CPSC alleged that Gree manufactured, imported, and sold roughly 2.5 million defective dehumidifiers to U.S. consumers, each posing an unreasonable risk of injury based on smoke and burn hazards.  The CPSC charged Gree with knowingly failing to immediately report such defects in violation of CPSA Section 19(a)(4).  The CPSC further alleged that, despite knowing that the dehumidifiers did not comply with UL flammability standards, Gree sold the dehumidifiers bearing the UL certification mark and falsely represented to the CPSC that the dehumidifiers complied with the UL standards in violation of both CPSA Sections 19(a)(12) and 19(a)(13).  Although declining to admit to the CPSC’s charges, Gree ultimately accepted a settlement agreement that amounted to $15.45 million in fines and consented to an internal compliance program designed to ensure conformity with the U.S. product safety laws. 

In the last decade, the CPSC has predominantly imposed civil penalties based on a company’s failure to immediately report defects that could create a substantial product hazard or that pose an unreasonable risk of death or serious injury.  See 15 U.S.C. § 2064.  In 2015, for instance, all eight civil penalties that the CPSC issued were based almost exclusively on the company’s alleged failure to immediately report defects.

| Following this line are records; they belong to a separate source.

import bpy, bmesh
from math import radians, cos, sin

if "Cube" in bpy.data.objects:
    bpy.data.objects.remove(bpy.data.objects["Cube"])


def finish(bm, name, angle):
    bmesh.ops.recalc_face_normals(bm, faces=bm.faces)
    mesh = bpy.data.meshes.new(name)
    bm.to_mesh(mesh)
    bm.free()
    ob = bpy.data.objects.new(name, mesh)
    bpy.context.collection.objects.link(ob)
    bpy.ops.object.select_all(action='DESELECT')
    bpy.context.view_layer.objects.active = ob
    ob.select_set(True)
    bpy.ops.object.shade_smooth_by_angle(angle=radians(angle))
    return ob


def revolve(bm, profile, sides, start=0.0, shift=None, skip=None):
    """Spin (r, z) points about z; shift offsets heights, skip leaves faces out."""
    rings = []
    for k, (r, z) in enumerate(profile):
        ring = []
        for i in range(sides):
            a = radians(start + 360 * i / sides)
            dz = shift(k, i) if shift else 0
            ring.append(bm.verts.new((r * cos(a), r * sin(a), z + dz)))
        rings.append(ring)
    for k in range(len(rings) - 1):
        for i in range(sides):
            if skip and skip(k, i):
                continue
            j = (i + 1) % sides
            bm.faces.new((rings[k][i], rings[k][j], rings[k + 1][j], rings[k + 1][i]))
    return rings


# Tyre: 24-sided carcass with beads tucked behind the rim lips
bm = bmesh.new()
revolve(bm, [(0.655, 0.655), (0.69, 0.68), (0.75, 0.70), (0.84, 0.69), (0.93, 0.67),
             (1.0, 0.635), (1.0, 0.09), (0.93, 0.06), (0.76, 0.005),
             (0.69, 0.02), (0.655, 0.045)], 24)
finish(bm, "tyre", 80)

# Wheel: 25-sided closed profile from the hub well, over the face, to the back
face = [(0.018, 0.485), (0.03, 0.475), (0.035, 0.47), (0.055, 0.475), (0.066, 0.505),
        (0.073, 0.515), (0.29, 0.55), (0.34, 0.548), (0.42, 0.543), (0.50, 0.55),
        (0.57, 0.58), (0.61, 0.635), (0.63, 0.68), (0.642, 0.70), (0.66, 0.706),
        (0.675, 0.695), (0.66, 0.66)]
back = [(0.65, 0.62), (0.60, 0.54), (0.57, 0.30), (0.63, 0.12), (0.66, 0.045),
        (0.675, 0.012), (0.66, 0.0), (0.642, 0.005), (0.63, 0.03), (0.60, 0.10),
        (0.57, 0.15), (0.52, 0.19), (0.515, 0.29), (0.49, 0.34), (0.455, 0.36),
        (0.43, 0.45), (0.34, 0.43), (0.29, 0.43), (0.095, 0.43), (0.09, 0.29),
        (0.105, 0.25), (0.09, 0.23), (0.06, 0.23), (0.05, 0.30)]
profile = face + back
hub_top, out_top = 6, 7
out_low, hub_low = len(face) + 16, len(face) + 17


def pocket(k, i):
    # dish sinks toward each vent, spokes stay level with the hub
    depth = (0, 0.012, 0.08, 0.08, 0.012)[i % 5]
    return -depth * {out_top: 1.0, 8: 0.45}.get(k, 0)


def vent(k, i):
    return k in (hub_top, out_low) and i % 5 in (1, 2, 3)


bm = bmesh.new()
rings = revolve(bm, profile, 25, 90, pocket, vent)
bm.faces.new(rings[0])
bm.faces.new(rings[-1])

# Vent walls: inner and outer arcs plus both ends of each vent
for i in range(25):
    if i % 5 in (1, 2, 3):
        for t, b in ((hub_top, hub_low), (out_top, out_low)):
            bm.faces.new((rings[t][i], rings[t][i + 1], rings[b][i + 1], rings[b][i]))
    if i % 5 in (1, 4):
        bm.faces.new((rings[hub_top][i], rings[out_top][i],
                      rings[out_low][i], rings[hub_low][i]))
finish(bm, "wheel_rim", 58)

The Gree settlement reflects not only the importance of timely reporting of hazards, but also the importance of ensuring products that are certified as being compliant with voluntary product safety standards, such as UL certifications, are based on proper testing and certification. It also serves as a reminder that the CPSC will take action to impose the maximum civil penalty available in the right circumstances.  Chairman Kaye underscored this point in a recent speech stating: “To remove any doubt as to whether we are sending a message that this kind of conduct will not be tolerated, we absolutely are sending that message. Companies behaving similarly should be prepared to pay similarly.”

The Gree settlement fires a warning shot to companies selling, manufacturing, or distributing consumer goods in the United States: meet your reporting and ensure product certifications are accurate under the U.S. consumer product safety laws or voluntary standards, or face record-high consequences.